• [Task description]:
Print each line below verbatim, skipping every picture.

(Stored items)
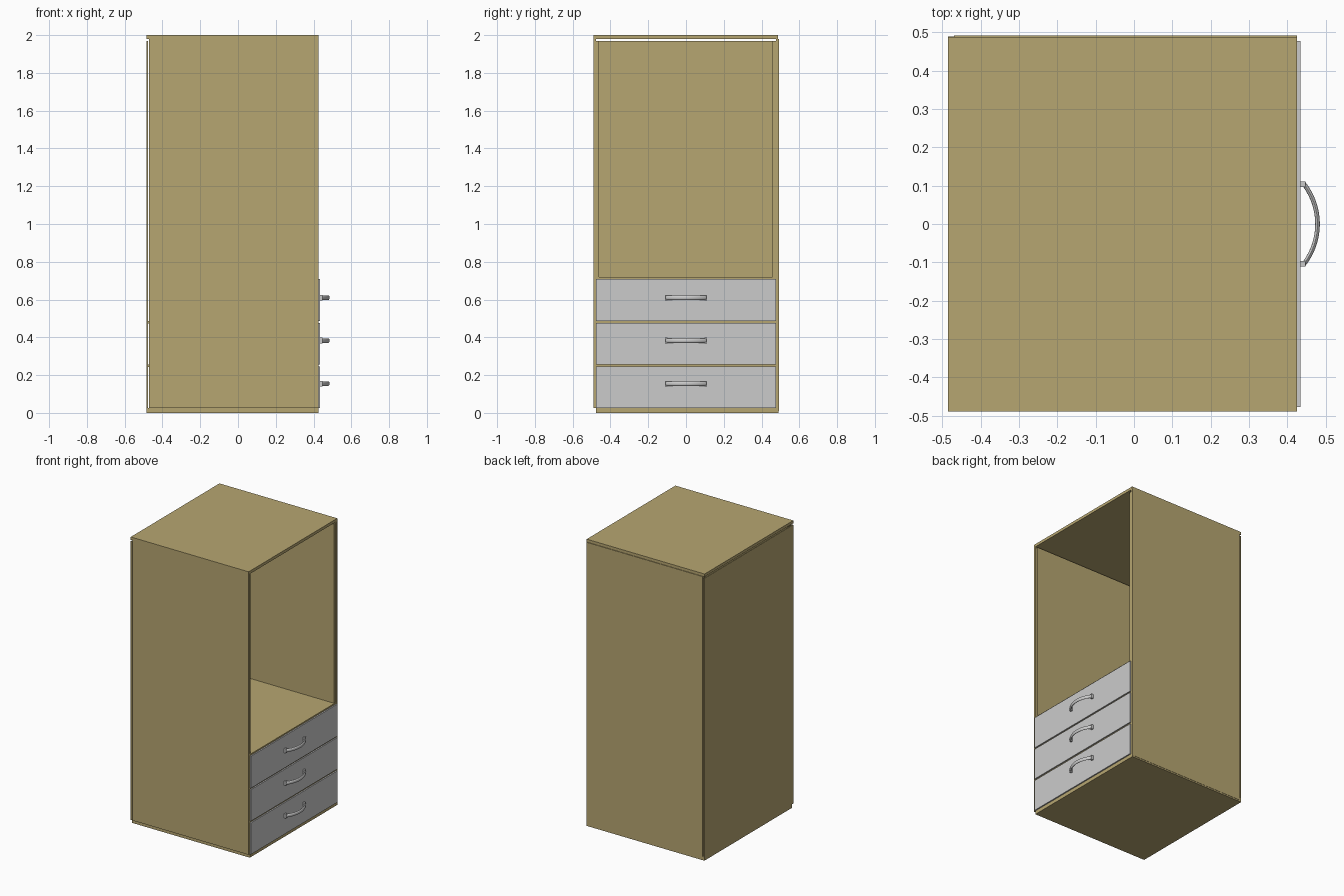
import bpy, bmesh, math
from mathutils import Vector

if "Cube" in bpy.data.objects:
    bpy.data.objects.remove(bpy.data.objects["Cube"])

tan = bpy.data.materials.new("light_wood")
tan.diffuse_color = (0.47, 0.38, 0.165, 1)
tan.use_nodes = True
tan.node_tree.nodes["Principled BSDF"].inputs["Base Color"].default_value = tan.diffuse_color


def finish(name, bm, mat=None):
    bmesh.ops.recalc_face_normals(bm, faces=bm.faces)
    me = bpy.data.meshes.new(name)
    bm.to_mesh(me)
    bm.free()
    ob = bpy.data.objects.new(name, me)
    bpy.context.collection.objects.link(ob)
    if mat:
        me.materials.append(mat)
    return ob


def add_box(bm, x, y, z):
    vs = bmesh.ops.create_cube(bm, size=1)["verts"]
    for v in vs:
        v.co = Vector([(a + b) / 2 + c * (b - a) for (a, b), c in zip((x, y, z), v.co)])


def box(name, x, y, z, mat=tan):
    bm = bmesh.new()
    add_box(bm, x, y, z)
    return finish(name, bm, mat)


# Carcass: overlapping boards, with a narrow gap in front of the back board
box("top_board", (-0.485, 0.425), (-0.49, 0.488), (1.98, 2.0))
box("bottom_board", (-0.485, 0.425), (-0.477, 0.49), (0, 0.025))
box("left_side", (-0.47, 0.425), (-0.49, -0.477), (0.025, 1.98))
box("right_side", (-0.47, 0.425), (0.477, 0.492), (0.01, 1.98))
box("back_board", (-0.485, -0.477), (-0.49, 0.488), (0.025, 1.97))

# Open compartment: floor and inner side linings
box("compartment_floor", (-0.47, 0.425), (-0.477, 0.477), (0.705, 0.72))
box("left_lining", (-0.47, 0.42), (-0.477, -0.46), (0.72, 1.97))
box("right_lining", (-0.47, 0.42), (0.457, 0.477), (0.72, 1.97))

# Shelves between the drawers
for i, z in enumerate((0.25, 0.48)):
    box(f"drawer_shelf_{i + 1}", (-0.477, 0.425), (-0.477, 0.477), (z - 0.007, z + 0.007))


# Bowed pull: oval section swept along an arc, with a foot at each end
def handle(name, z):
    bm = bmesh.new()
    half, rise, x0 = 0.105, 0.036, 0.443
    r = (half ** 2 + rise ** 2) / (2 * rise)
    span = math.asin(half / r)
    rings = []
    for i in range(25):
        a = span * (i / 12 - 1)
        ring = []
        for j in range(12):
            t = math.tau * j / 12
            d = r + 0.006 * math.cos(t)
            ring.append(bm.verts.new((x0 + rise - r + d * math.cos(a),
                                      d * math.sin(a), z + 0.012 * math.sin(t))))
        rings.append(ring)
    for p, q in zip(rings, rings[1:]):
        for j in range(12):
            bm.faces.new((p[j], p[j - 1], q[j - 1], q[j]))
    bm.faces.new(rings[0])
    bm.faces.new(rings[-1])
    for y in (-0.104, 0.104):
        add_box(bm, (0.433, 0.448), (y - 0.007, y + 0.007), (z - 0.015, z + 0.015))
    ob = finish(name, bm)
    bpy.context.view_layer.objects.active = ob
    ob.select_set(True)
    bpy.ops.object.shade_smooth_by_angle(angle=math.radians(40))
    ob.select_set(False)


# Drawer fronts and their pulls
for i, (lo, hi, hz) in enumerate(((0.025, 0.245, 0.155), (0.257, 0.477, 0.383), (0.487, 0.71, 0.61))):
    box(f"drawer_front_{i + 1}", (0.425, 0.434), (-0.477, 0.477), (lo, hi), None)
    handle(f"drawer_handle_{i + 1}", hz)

• [Result below]:
import bpy, bmesh, math
from mathutils import Vector

if "Cube" in bpy.data.objects:
    bpy.data.objects.remove(bpy.data.objects["Cube"])

tan = bpy.data.materials.new("light_wood")
tan.diffuse_color = (0.47, 0.38, 0.165, 1)
tan.use_nodes = True
tan.node_tree.nodes["Principled BSDF"].inputs["Base Color"].default_value = tan.diffuse_color


def finish(name, bm, mat=None):
    bmesh.ops.recalc_face_normals(bm, faces=bm.faces)
    me = bpy.data.meshes.new(name)
    bm.to_mesh(me)
    bm.free()
    ob = bpy.data.objects.new(name, me)
    bpy.context.collection.objects.link(ob)
    if mat:
        me.materials.append(mat)
    return ob


def add_box(bm, x, y, z):
    vs = bmesh.ops.create_cube(bm, size=1)["verts"]
    for v in vs:
        v.co = Vector([(a + b) / 2 + c * (b - a) for (a, b), c in zip((x, y, z), v.co)])


def box(name, x, y, z, mat=tan):
    bm = bmesh.new()
    add_box(bm, x, y, z)
    return finish(name, bm, mat)


# Carcass: overlapping boards, with a narrow gap in front of the back board
box("top_board", (-0.485, 0.425), (-0.49, 0.488), (1.98, 2.0))
box("bottom_board", (-0.485, 0.425), (-0.477, 0.49), (0, 0.025))
box("left_side", (-0.47, 0.425), (-0.49, -0.477), (0.025, 1.98))
box("right_side", (-0.47, 0.425), (0.477, 0.492), (0.01, 1.98))
box("back_board", (-0.485, -0.477), (-0.49, 0.488), (0.025, 1.97))

# Open compartment: floor and inner side linings
box("compartment_floor", (-0.47, 0.425), (-0.477, 0.477), (0.705, 0.72))
box("left_lining", (-0.47, 0.42), (-0.477, -0.46), (0.72, 1.97))
box("right_lining", (-0.47, 0.42), (0.457, 0.477), (0.72, 1.97))

# Shelves between the drawers
for i, z in enumerate((0.25, 0.48)):
    box(f"drawer_shelf_{i + 1}", (-0.477, 0.425), (-0.477, 0.477), (z - 0.007, z + 0.007))


# Bowed pull: oval section swept along an arc, with a foot at each end
def handle(name, z):
    bm = bmesh.new()
    half, rise, x0 = 0.105, 0.036, 0.443
    r = (half ** 2 + rise ** 2) / (2 * rise)
    span = math.asin(half / r)
    rings = []
    for i in range(25):
        a = span * (i / 12 - 1)
        ring = []
        for j in range(12):
            t = math.tau * j / 12
            d = r + 0.006 * math.cos(t)
            ring.append(bm.verts.new((x0 + rise - r + d * math.cos(a),
                                      d * math.sin(a), z + 0.012 * math.sin(t))))
        rings.append(ring)
    for p, q in zip(rings, rings[1:]):
        for j in range(12):
            bm.faces.new((p[j], p[j - 1], q[j - 1], q[j]))
    bm.faces.new(rings[0])
    bm.faces.new(rings[-1])
    for y in (-0.104, 0.104):
        add_box(bm, (0.433, 0.448), (y - 0.007, y + 0.007), (z - 0.015, z + 0.015))
    ob = finish(name, bm)
    bpy.context.view_layer.objects.active = ob
    ob.select_set(True)
    bpy.ops.object.shade_smooth_by_angle(angle=math.radians(40))
    ob.select_set(False)


# Drawer fronts and their pulls
for i, (lo, hi, hz) in enumerate(((0.025, 0.245, 0.155), (0.257, 0.477, 0.383), (0.487, 0.71, 0.61))):
    box(f"drawer_front_{i + 1}", (0.425, 0.434), (-0.477, 0.477), (lo, hi), None)
    handle(f"drawer_handle_{i + 1}", hz)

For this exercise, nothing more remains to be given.